INPUT:
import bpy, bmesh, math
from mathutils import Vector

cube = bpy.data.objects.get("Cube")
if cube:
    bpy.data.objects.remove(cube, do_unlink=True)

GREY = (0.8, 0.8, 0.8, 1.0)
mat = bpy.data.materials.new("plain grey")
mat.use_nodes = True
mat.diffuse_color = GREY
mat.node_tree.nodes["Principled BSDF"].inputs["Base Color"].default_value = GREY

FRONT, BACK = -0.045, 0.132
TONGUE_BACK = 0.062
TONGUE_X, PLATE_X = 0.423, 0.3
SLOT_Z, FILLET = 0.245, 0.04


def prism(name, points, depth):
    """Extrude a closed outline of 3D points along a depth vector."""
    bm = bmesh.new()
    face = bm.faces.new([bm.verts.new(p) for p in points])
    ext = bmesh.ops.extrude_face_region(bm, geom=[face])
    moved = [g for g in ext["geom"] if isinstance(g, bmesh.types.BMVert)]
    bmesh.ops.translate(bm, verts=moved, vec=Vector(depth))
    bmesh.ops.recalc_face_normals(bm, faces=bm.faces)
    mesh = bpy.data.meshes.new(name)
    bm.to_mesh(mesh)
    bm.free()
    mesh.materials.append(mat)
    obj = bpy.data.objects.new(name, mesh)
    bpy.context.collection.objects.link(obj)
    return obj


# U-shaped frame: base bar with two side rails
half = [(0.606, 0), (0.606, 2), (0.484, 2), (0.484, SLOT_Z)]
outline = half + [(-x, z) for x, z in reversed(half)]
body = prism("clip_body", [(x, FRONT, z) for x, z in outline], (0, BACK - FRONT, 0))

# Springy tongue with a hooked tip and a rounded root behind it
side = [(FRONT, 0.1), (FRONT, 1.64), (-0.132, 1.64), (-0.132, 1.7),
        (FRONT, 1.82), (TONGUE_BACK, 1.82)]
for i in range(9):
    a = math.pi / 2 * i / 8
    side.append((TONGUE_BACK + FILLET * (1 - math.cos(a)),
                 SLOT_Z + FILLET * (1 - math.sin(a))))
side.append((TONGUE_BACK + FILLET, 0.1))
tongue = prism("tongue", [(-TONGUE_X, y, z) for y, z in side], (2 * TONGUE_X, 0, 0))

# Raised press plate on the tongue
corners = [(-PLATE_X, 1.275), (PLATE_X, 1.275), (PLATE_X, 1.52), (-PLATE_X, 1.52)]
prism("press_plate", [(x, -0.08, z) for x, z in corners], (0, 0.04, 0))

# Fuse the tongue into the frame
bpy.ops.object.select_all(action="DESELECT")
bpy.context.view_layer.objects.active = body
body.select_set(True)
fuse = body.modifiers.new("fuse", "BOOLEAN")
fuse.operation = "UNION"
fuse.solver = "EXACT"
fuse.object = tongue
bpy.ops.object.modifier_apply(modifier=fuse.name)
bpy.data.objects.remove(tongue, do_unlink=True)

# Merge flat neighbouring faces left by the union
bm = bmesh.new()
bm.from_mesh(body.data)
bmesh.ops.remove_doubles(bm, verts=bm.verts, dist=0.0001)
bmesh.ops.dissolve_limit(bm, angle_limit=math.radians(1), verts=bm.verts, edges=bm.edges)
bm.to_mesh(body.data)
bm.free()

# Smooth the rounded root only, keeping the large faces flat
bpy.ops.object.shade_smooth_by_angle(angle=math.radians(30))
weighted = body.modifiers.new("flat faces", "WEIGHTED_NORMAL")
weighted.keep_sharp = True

...

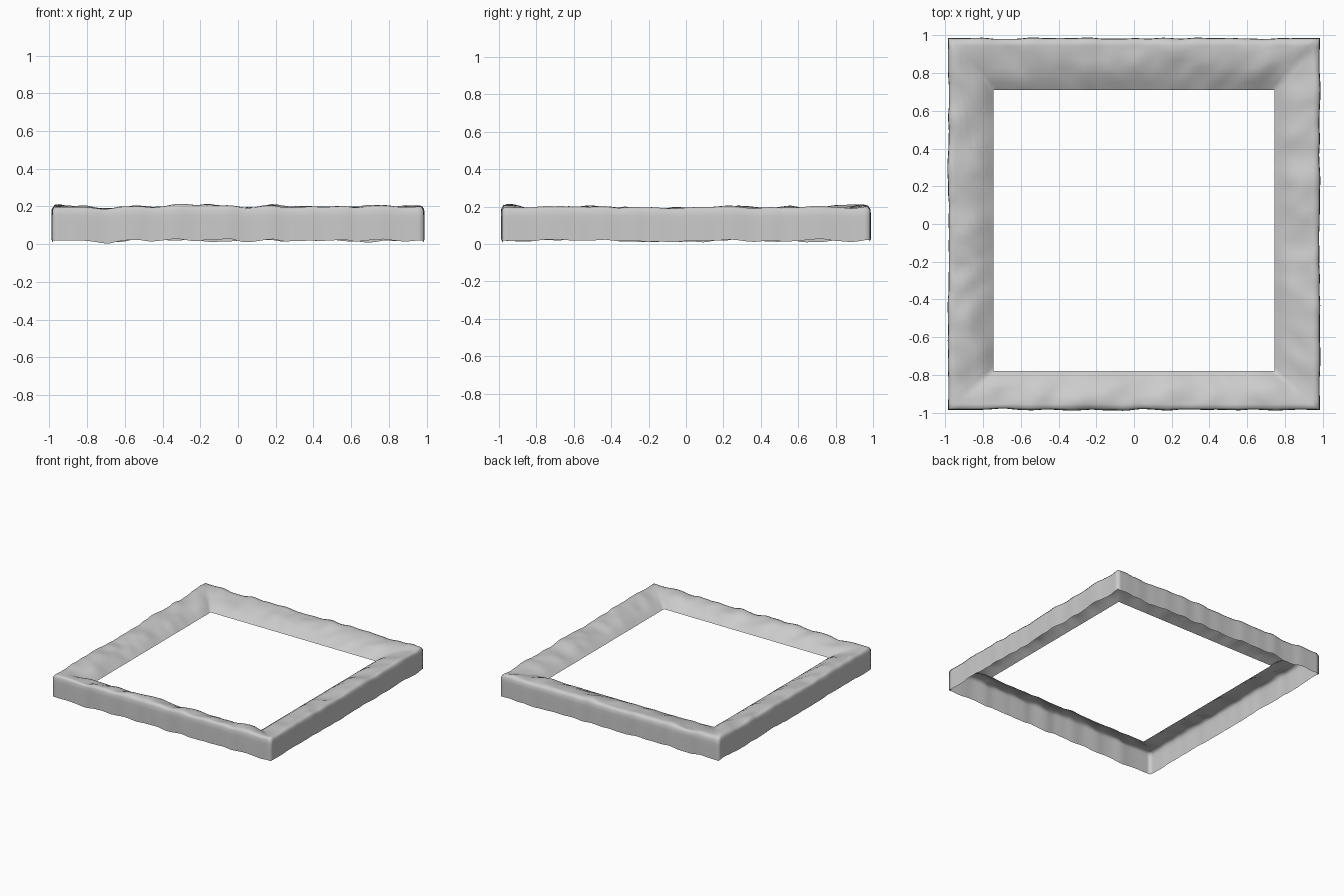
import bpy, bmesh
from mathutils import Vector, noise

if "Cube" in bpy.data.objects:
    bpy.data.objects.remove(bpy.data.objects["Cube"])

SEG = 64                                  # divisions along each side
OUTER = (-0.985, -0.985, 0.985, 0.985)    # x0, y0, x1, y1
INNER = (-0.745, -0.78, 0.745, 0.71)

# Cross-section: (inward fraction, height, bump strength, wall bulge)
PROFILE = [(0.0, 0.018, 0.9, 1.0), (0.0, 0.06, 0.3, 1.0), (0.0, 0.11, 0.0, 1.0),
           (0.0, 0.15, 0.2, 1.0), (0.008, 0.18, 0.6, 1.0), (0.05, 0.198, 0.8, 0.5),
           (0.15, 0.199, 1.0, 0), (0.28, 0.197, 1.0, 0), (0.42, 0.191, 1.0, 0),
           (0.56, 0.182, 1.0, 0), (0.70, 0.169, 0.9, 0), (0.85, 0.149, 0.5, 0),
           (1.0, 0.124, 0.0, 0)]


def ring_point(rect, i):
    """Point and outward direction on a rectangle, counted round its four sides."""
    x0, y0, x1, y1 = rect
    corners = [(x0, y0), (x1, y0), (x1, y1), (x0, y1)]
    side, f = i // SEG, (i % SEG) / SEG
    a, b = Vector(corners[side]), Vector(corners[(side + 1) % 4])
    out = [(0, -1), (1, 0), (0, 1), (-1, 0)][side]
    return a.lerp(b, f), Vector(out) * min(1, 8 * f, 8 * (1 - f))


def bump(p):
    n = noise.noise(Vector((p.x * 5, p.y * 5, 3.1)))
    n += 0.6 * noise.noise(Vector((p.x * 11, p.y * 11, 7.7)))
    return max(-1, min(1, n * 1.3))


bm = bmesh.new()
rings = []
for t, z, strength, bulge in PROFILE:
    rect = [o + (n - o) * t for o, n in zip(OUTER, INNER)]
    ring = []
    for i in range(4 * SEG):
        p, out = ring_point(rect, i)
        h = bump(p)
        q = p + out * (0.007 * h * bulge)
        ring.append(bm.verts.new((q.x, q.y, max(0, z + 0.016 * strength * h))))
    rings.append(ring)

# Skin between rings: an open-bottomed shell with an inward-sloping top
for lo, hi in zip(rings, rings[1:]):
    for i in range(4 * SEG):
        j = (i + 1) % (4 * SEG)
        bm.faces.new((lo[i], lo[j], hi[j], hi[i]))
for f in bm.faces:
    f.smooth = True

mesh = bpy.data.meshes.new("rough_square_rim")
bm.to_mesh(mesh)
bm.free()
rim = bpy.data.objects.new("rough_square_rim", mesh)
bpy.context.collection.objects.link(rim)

DIRECTIONS FOR THIS TASK: Your answer should be a single number: the count of lines in the listing that contain the word "verts".

OUTPUT FOR THIS TASK: 5